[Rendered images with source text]
- - - - -

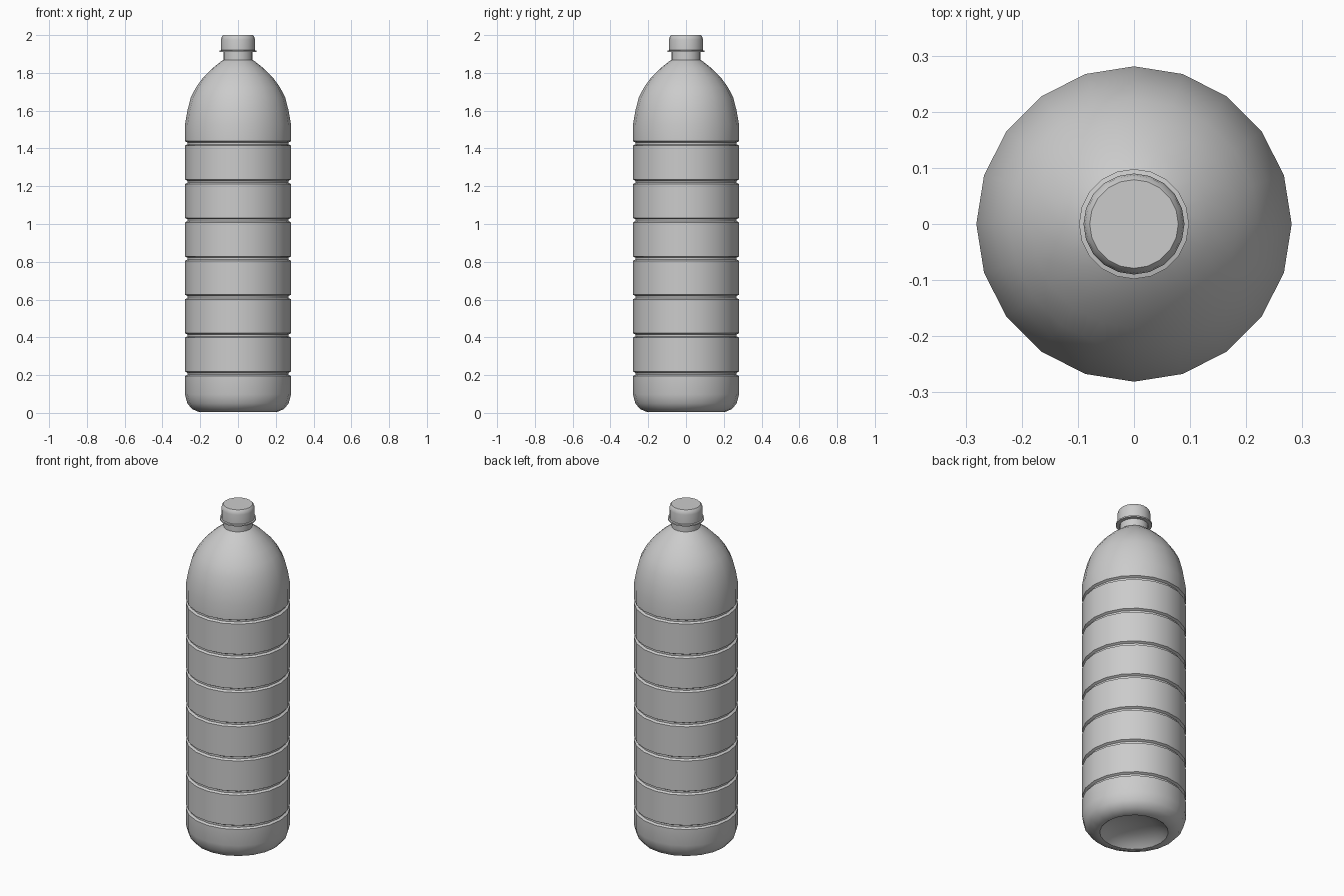
import bpy, bmesh, math

if "Cube" in bpy.data.objects:
    bpy.data.objects.remove(bpy.data.objects["Cube"])

SIDES = 20


def lathe(name, profile):
    """Revolve (radius, z) points around z; zero radius closes to a pole."""
    bm = bmesh.new()
    rings = []
    for r, z in profile:
        if r == 0:
            rings.append([bm.verts.new((0, 0, z))])
        else:
            rings.append([bm.verts.new((r * math.cos(math.tau * i / SIDES),
                                        r * math.sin(math.tau * i / SIDES), z))
                          for i in range(SIDES)])
    for a, b in zip(rings, rings[1:]):
        for i in range(SIDES):
            j = (i + 1) % SIDES
            if len(a) == 1:
                bm.faces.new((a[0], b[j], b[i]))
            elif len(b) == 1:
                bm.faces.new((a[i], a[j], b[0]))
            else:
                bm.faces.new((a[i], a[j], b[j], b[i]))
    bmesh.ops.recalc_face_normals(bm, faces=bm.faces[:])
    mesh = bpy.data.meshes.new(name)
    bm.to_mesh(mesh)
    bm.free()
    obj = bpy.data.objects.new(name, mesh)
    bpy.context.collection.objects.link(obj)
    bpy.ops.object.select_all(action='DESELECT')
    obj.select_set(True)
    bpy.context.view_layer.objects.active = obj
    bpy.ops.object.shade_smooth_by_angle(angle=math.radians(32))
    return obj


R = 0.281

# recessed base and rounded lower corner
body = [(0, 0.06), (0.10, 0.05), (0.16, 0.025), (0.185, 0.004), (0.205, 0.004),
        (0.243, 0.02), (0.268, 0.05), (R, 0.098)]

# seven evenly spaced grooves
for k in range(7):
    z = 0.207 + k * 0.2033
    body += [(R, z - 0.012), (R - 0.013, z - 0.005),
             (R - 0.013, z + 0.005), (R, z + 0.012)]

# domed shoulder and neck
body += [(R, 1.525), (0.268, 1.60), (0.25, 1.67), (0.222, 1.724),
         (0.185, 1.775), (0.135, 1.825), (0.085, 1.864), (0.077, 1.868),
         (0.077, 1.93), (0, 1.93)]
lathe("bottle_body", body)

# screw cap with a thin collar
lathe("cap", [(0, 1.91), (0.098, 1.91), (0.098, 1.918), (0.09, 1.92),
              (0.09, 1.975), (0.087, 1.99), (0.079, 2.0), (0, 2.0)])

- - - - -

▶ **Task goal**
Each line of the entries above that contains "profile" must be copied into the answer.

▶ **Task answer**
def lathe(name, profile):
    for r, z in profile:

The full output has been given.